Your task:
Without including the pictures, copy each line below exactly as it reads.

Extracted entries:
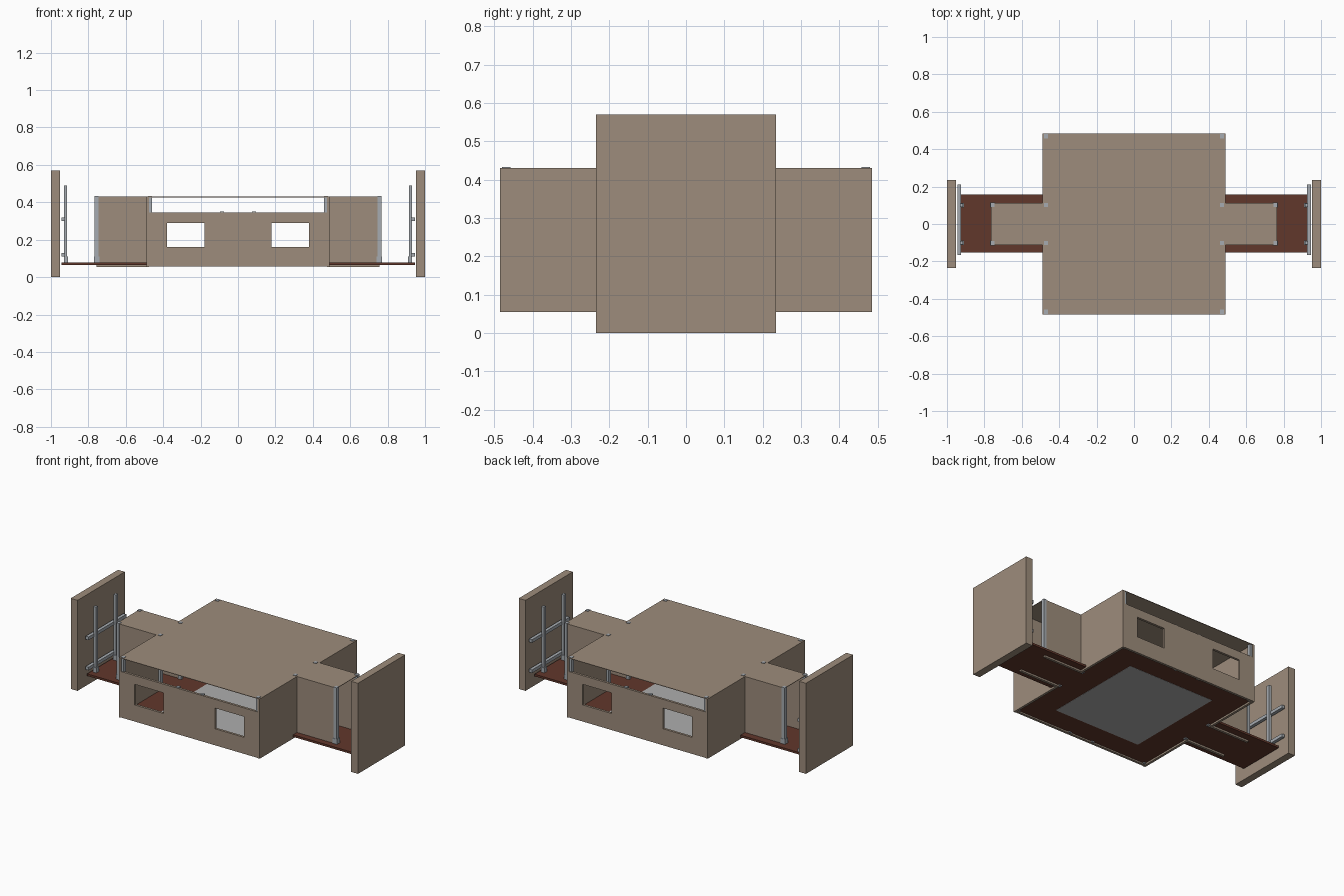
import bpy, bmesh
from mathutils import Vector

if "Cube" in bpy.data.objects:
    bpy.data.objects.remove(bpy.data.objects["Cube"])


def material(name, rgb):
    m = bpy.data.materials.new(name)
    m.diffuse_color = (*rgb, 1)
    m.use_nodes = True
    m.node_tree.nodes["Principled BSDF"].inputs["Base Color"].default_value = m.diffuse_color
    return m


TAN = material("tan board", (0.34, 0.265, 0.20))
BROWN = material("red brown floor", (0.12, 0.038, 0.024))
METAL = material("pale metal", (0.38, 0.41, 0.44))
GREY = material("light grey mat", (0.42, 0.42, 0.42))


def finish(bm, name, mat):
    bmesh.ops.recalc_face_normals(bm, faces=bm.faces)
    me = bpy.data.meshes.new(name)
    bm.to_mesh(me)
    bm.free()
    me.materials.append(mat)
    ob = bpy.data.objects.new(name, me)
    bpy.context.collection.objects.link(ob)
    return ob


def box(name, x, y, z, mat):
    """Box from (min, max) ranges."""
    bm = bmesh.new()
    bmesh.ops.create_cube(bm, size=1)
    for v in bm.verts:
        v.co = Vector([r[0] if c < 0 else r[1] for c, r in zip(v.co, (x, y, z))])
    return finish(bm, name, mat)


def plate(name, us, vs, holes, place, depth, mat):
    """Grid plate with missing cells, extruded by the depth vector."""
    bm = bmesh.new()
    grid = [[bm.verts.new(place(u, v)) for v in vs] for u in us]
    for i in range(len(us) - 1):
        for j in range(len(vs) - 1):
            if (i, j) not in holes:
                bm.faces.new((grid[i][j], grid[i + 1][j], grid[i + 1][j + 1], grid[i][j + 1]))
    bmesh.ops.delete(bm, geom=[v for v in bm.verts if not v.link_faces], context='VERTS')
    new = bmesh.ops.extrude_face_region(bm, geom=bm.faces[:])["geom"]
    bmesh.ops.translate(bm, vec=depth,
                        verts=[g for g in new if isinstance(g, bmesh.types.BMVert)])
    bmesh.ops.dissolve_limit(bm, angle_limit=0.01, verts=bm.verts, edges=bm.edges)
    return finish(bm, name, mat)


def span(s, a, b):
    """Range mirrored by the sign s."""
    return tuple(sorted((s * a, s * b)))


corners = {(0, 0), (0, 2), (2, 0), (2, 2)}

# Cross-shaped floor with a grey mat in the middle, and the thin roof
plate("floor", (-.945, -.478, .478, .945), (-.475, -.152, .158, .475), corners,
      lambda u, v: (u, v, .065), (0, 0, .013), BROWN)
box("floor_mat", (-.305, .305), (-.33, .33), (.064, .079), GREY)
plate("roof", (-.765, -.49, .49, .765), (-.485, -.113, .113, .485), corners,
      lambda u, v: (u, v, .427), (0, 0, .003), TAN)

for s, side in ((-1, "a"), (1, "b")):
    # Long wall with two windows, leaving a gap under the roof
    plate(f"window_wall_{side}", (-.49, -.38, -.18, .18, .38, .49), (.056, .16, .29, .345),
          {(1, 1), (3, 1)}, lambda u, v: (u, s * .485, v), (0, -s * .015, 0), TAN)
    # Tall free-standing end board
    box(f"end_board_{side}", span(s, .953, 1), (-.235, .235), (0, .57), TAN)
    # Two rails of the end frame
    for z in (.12, .31):
        box(f"end_rail_{side}", span(s, .925, .945), (-.165, .21), (z - .01, z + .01), METAL)
    for t in (-1, 1):
        # Short walls beside the passage, and passage walls
        box(f"short_wall_{side}", span(s, .475, .49), span(t, .098, .485), (.054, .427), TAN)
        box(f"passage_wall_{side}", span(s, .475, .757), span(t, .098, .113), (.054, .427), TAN)
        # Uprights of the end frame, with feet
        box(f"end_upright_{side}", span(s, .913, .93), span(t, .09, .11), (.075, .49), METAL)
        box(f"upright_foot_{side}", span(s, .908, .93), span(t, .087, .113), (.078, .11), METAL)
        # Posts at the passage mouth, passage root and room corners
        box(f"mouth_post_{side}", span(s, .747, .767), span(t, .092, .115), (.075, .433), METAL)
        box(f"mouth_foot_{side}", span(s, .74, .77), span(t, .087, .116), (.078, .11), METAL)
        box(f"root_post_{side}", span(s, .46, .48), span(t, .09, .112), (.06, .433), METAL)
        box(f"corner_post_{side}", span(s, .46, .48), span(t, .458, .48), (.06, .433), METAL)
        # Small posts at the middle of the long walls
        box(f"middle_post_{side}", span(s, .075, .095), span(t, .462, .482), (.058, .35), METAL)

Exercise response:
import bpy, bmesh
from mathutils import Vector

if "Cube" in bpy.data.objects:
    bpy.data.objects.remove(bpy.data.objects["Cube"])


def material(name, rgb):
    m = bpy.data.materials.new(name)
    m.diffuse_color = (*rgb, 1)
    m.use_nodes = True
    m.node_tree.nodes["Principled BSDF"].inputs["Base Color"].default_value = m.diffuse_color
    return m


TAN = material("tan board", (0.34, 0.265, 0.20))
BROWN = material("red brown floor", (0.12, 0.038, 0.024))
METAL = material("pale metal", (0.38, 0.41, 0.44))
GREY = material("light grey mat", (0.42, 0.42, 0.42))


def finish(bm, name, mat):
    bmesh.ops.recalc_face_normals(bm, faces=bm.faces)
    me = bpy.data.meshes.new(name)
    bm.to_mesh(me)
    bm.free()
    me.materials.append(mat)
    ob = bpy.data.objects.new(name, me)
    bpy.context.collection.objects.link(ob)
    return ob


def box(name, x, y, z, mat):
    """Box from (min, max) ranges."""
    bm = bmesh.new()
    bmesh.ops.create_cube(bm, size=1)
    for v in bm.verts:
        v.co = Vector([r[0] if c < 0 else r[1] for c, r in zip(v.co, (x, y, z))])
    return finish(bm, name, mat)


def plate(name, us, vs, holes, place, depth, mat):
    """Grid plate with missing cells, extruded by the depth vector."""
    bm = bmesh.new()
    grid = [[bm.verts.new(place(u, v)) for v in vs] for u in us]
    for i in range(len(us) - 1):
        for j in range(len(vs) - 1):
            if (i, j) not in holes:
                bm.faces.new((grid[i][j], grid[i + 1][j], grid[i + 1][j + 1], grid[i][j + 1]))
    bmesh.ops.delete(bm, geom=[v for v in bm.verts if not v.link_faces], context='VERTS')
    new = bmesh.ops.extrude_face_region(bm, geom=bm.faces[:])["geom"]
    bmesh.ops.translate(bm, vec=depth,
                        verts=[g for g in new if isinstance(g, bmesh.types.BMVert)])
    bmesh.ops.dissolve_limit(bm, angle_limit=0.01, verts=bm.verts, edges=bm.edges)
    return finish(bm, name, mat)


def span(s, a, b):
    """Range mirrored by the sign s."""
    return tuple(sorted((s * a, s * b)))


corners = {(0, 0), (0, 2), (2, 0), (2, 2)}

# Cross-shaped floor with a grey mat in the middle, and the thin roof
plate("floor", (-.945, -.478, .478, .945), (-.475, -.152, .158, .475), corners,
      lambda u, v: (u, v, .065), (0, 0, .013), BROWN)
box("floor_mat", (-.305, .305), (-.33, .33), (.064, .079), GREY)
plate("roof", (-.765, -.49, .49, .765), (-.485, -.113, .113, .485), corners,
      lambda u, v: (u, v, .427), (0, 0, .003), TAN)

for s, side in ((-1, "a"), (1, "b")):
    # Long wall with two windows, leaving a gap under the roof
    plate(f"window_wall_{side}", (-.49, -.38, -.18, .18, .38, .49), (.056, .16, .29, .345),
          {(1, 1), (3, 1)}, lambda u, v: (u, s * .485, v), (0, -s * .015, 0), TAN)
    # Tall free-standing end board
    box(f"end_board_{side}", span(s, .953, 1), (-.235, .235), (0, .57), TAN)
    # Two rails of the end frame
    for z in (.12, .31):
        box(f"end_rail_{side}", span(s, .925, .945), (-.165, .21), (z - .01, z + .01), METAL)
    for t in (-1, 1):
        # Short walls beside the passage, and passage walls
        box(f"short_wall_{side}", span(s, .475, .49), span(t, .098, .485), (.054, .427), TAN)
        box(f"passage_wall_{side}", span(s, .475, .757), span(t, .098, .113), (.054, .427), TAN)
        # Uprights of the end frame, with feet
        box(f"end_upright_{side}", span(s, .913, .93), span(t, .09, .11), (.075, .49), METAL)
        box(f"upright_foot_{side}", span(s, .908, .93), span(t, .087, .113), (.078, .11), METAL)
        # Posts at the passage mouth, passage root and room corners
        box(f"mouth_post_{side}", span(s, .747, .767), span(t, .092, .115), (.075, .433), METAL)
        box(f"mouth_foot_{side}", span(s, .74, .77), span(t, .087, .116), (.078, .11), METAL)
        box(f"root_post_{side}", span(s, .46, .48), span(t, .09, .112), (.06, .433), METAL)
        box(f"corner_post_{side}", span(s, .46, .48), span(t, .458, .48), (.06, .433), METAL)
        # Small posts at the middle of the long walls
        box(f"middle_post_{side}", span(s, .075, .095), span(t, .462, .482), (.058, .35), METAL)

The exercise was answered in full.